There are some limitations in this study. Firstly, the data used were collected from passive public health surveillance. The data quality may be influenced by the key steps in surveillance including changing case definitions, reporting methods, availability of health facilities and laboratory diagnostics, under reporting, and completeness and accuracy of data over the years. Secondly, the individual case data were not reported before 2005, so demographic characteristics, laboratory confirmation, and the distribution of indigenous versus imported cases could only be analyzed from 2005-2014, and cases were not reported by the classification of disease severity.
Challenge of dengue control in mainland China

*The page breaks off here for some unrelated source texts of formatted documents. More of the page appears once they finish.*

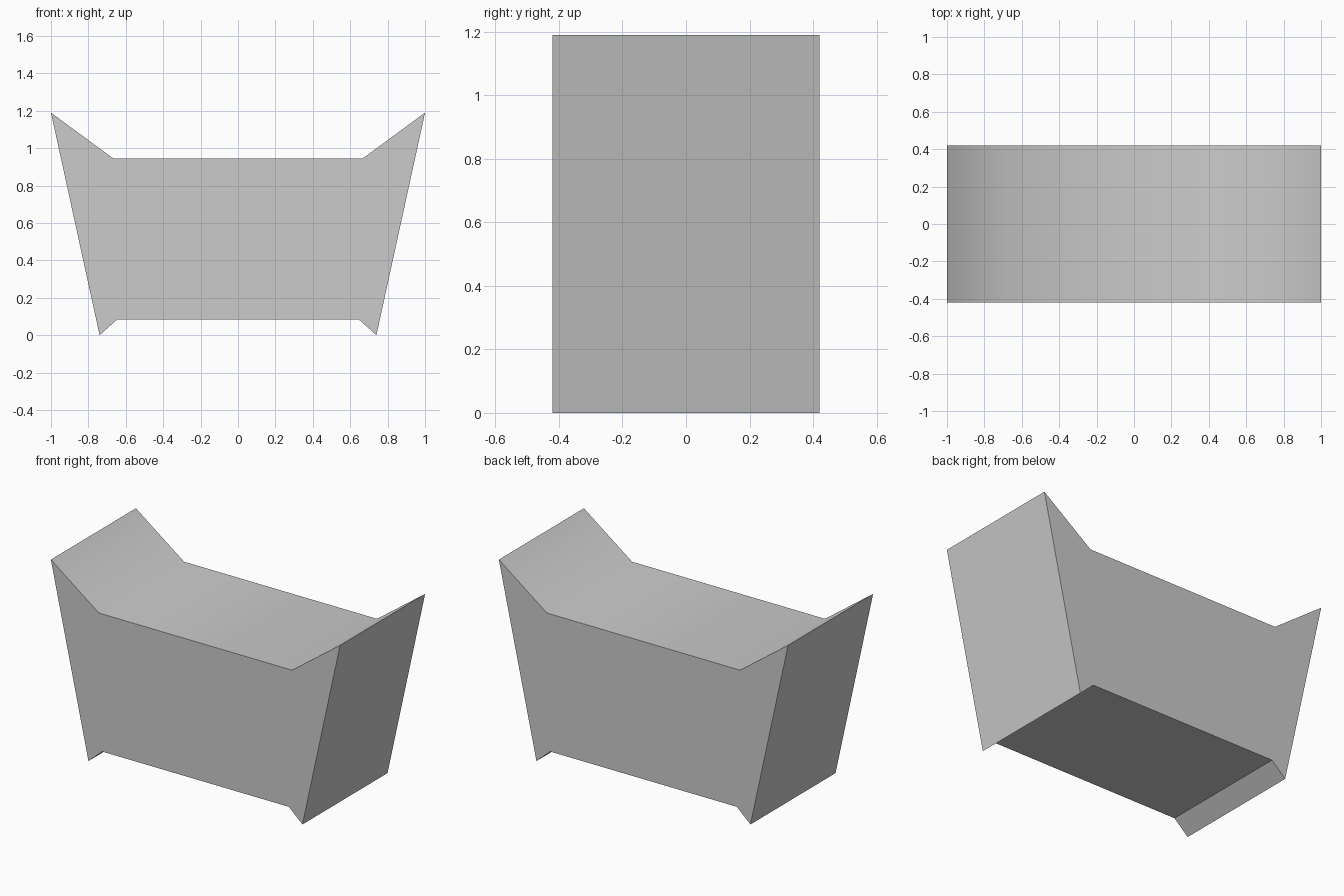
import bpy
import bmesh
from math import radians

cube = bpy.data.objects.get("Cube")
if cube:
    bpy.data.objects.remove(cube, do_unlink=True)

DEPTH = 0.84

# Plain grey finish
grey = bpy.data.materials.new("plain grey")
grey.use_nodes = True
colour = (0.6, 0.6, 0.6, 1.0)
grey.diffuse_color = colour
grey.node_tree.nodes["Principled BSDF"].inputs["Base Color"].default_value = colour

# Right half of the outline, from the underside up to the top, then mirrored
half = [(0.645, 0.085), (0.74, 0.0), (1.0, 1.19), (0.667, 0.945)]
outline = half + [(-x, z) for x, z in reversed(half)]

# Flared body: the outline extruded front to back
bm = bmesh.new()
front = bm.faces.new([bm.verts.new((x, -DEPTH / 2, z)) for x, z in outline])
extruded = bmesh.ops.extrude_face_region(bm, geom=[front], use_keep_orig=True)
back_verts = [v for v in extruded["geom"] if isinstance(v, bmesh.types.BMVert)]
bmesh.ops.translate(bm, verts=back_verts, vec=(0, DEPTH, 0))
bmesh.ops.recalc_face_normals(bm, faces=bm.faces)

mesh = bpy.data.meshes.new("flared_body")
bm.to_mesh(mesh)
bm.free()
mesh.materials.append(grey)
body = bpy.data.objects.new("flared_body", mesh)
bpy.context.collection.objects.link(body)

# The top blends softly into its raised ends; all other edges stay sharp
bpy.ops.object.select_all(action="DESELECT")
body.select_set(True)
bpy.context.view_layer.objects.active = body
bpy.ops.object.shade_smooth_by_angle(angle=radians(38))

The expansion of global air travel and seaborne trade, and the huge population movements in China overcome geographic barriers for both disease vectors and pathogens, enabling them to move great distances in short periods of time [51-53]. With the rapid growth of the economy and urbanization in China, more and more people in China have moved away from their original residences, especially from central China to coastal provinces, and from poor rural areas to urban centers . This migration changes epidemiological dynamics and environments and can promote the transmission of dengue virus, increasing the population at risk of infection, and creating major challenges for prevention and control. Further, the increasing labor movements in and out of China to dengue endemic countries all over the world are driving changes in imported dengue dynamics.

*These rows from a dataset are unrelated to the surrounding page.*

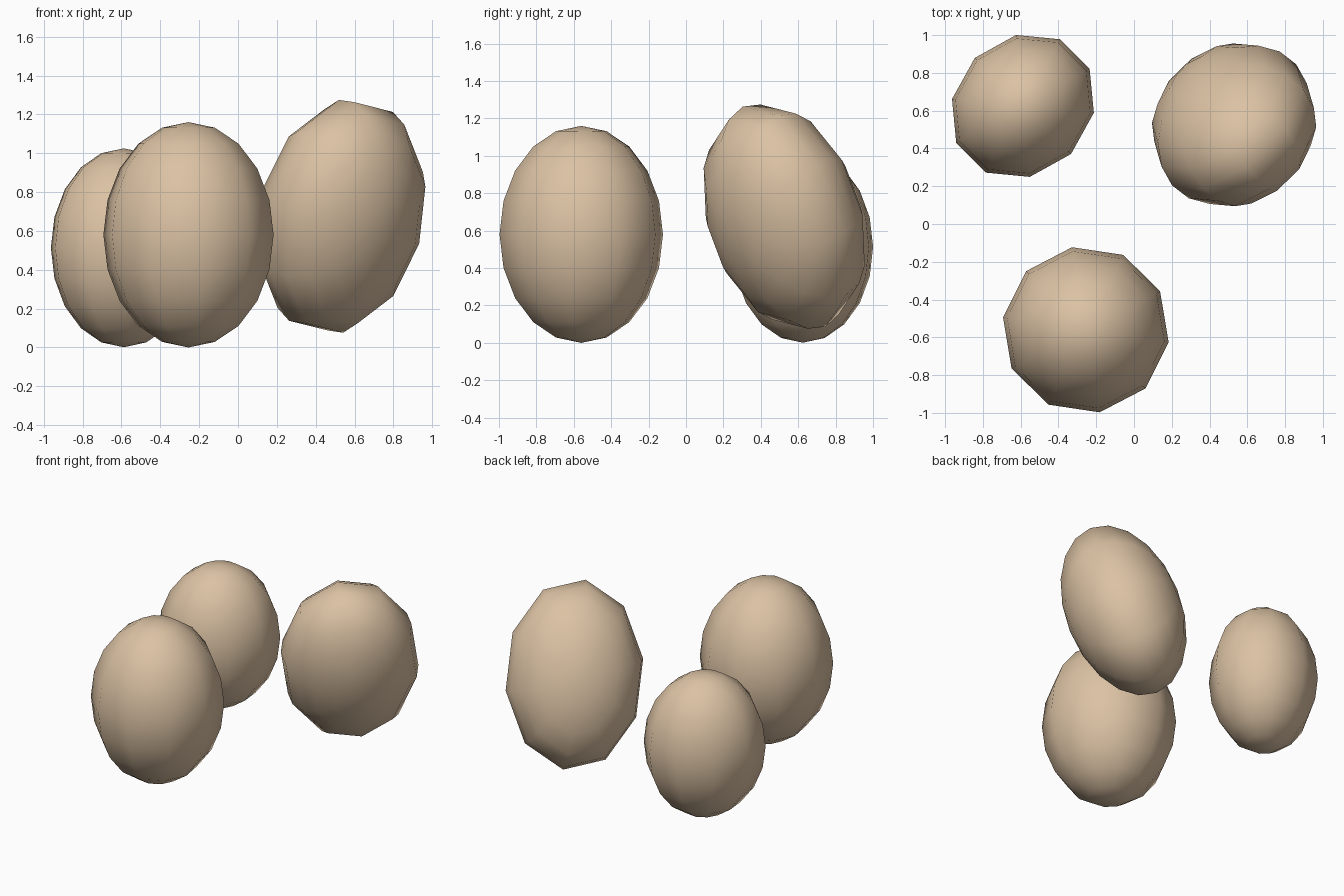
import bpy
import bmesh
from math import radians
from mathutils import Matrix, Vector

old = bpy.data.objects.get("Cube")
if old:
    bpy.data.objects.remove(old, do_unlink=True)

# Shell colour
tan = bpy.data.materials.new("warm_tan_shell")
tan.use_nodes = True
colour = (0.71, 0.54, 0.37, 1.0)
tan.diffuse_color = colour
bsdf = next(n for n in tan.node_tree.nodes if n.type == "BSDF_PRINCIPLED")
bsdf.inputs["Base Color"].default_value = colour


def add_egg(name, centre, radii, spin, frame=Matrix.Identity(4)):
    """Ten-sided ellipsoid: spun about its pole, scaled, then oriented."""
    bm = bmesh.new()
    shape = (frame @ Matrix.Diagonal((*radii, 1.0))
             @ Matrix.Rotation(radians(spin), 4, "Z"))
    bmesh.ops.create_uvsphere(bm, u_segments=10, v_segments=10,
                              radius=1.0, matrix=shape)
    for face in bm.faces:
        face.smooth = True
    mesh = bpy.data.meshes.new(name)
    bm.to_mesh(mesh)
    bm.free()
    mesh.materials.append(tan)
    egg = bpy.data.objects.new(name, mesh)
    egg.location = centre
    bpy.context.collection.objects.link(egg)
    return egg


# Upright eggs
add_egg("front_egg", (-0.255, -0.56, 0.58), (0.443, 0.443, 0.58), 9.5)
add_egg("back_right_egg", (-0.588, 0.625, 0.513), (0.408, 0.36, 0.512), 0,
        Matrix.Rotation(radians(45), 4, "Z"))

# Leaning egg: its long axis tips forward and sideways, its pole is the short axis
long_axis = Vector((0.18, -0.287, 0.94)).normalized()
pole = Vector((-0.614, 0.716, 0.333))
pole = (pole - long_axis * pole.dot(long_axis)).normalized()
side = long_axis.cross(pole)
lean = Matrix((side, long_axis, pole)).transposed().to_4x4()
add_egg("leaning_egg", (0.53, 0.525, 0.675), (0.46, 0.635, 0.38), -8, lean)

The exceptionally high number of dengue cases in 2014 - a historical record since dengue became a notifiable disease in China in 1989 - serves as a reminder that even if dengue is not yet endemic in China, the possibility exists that the receptivity and vulnerability of certain areas to outbreaks could be increasing. Exploring the role of putative drivers of this huge outbreak, modeling and mapping the risk of importation and local transmission, and extracting lessons about how it could have been averted should be pursued immediately so as to inform future outbreak prediction and mitigation.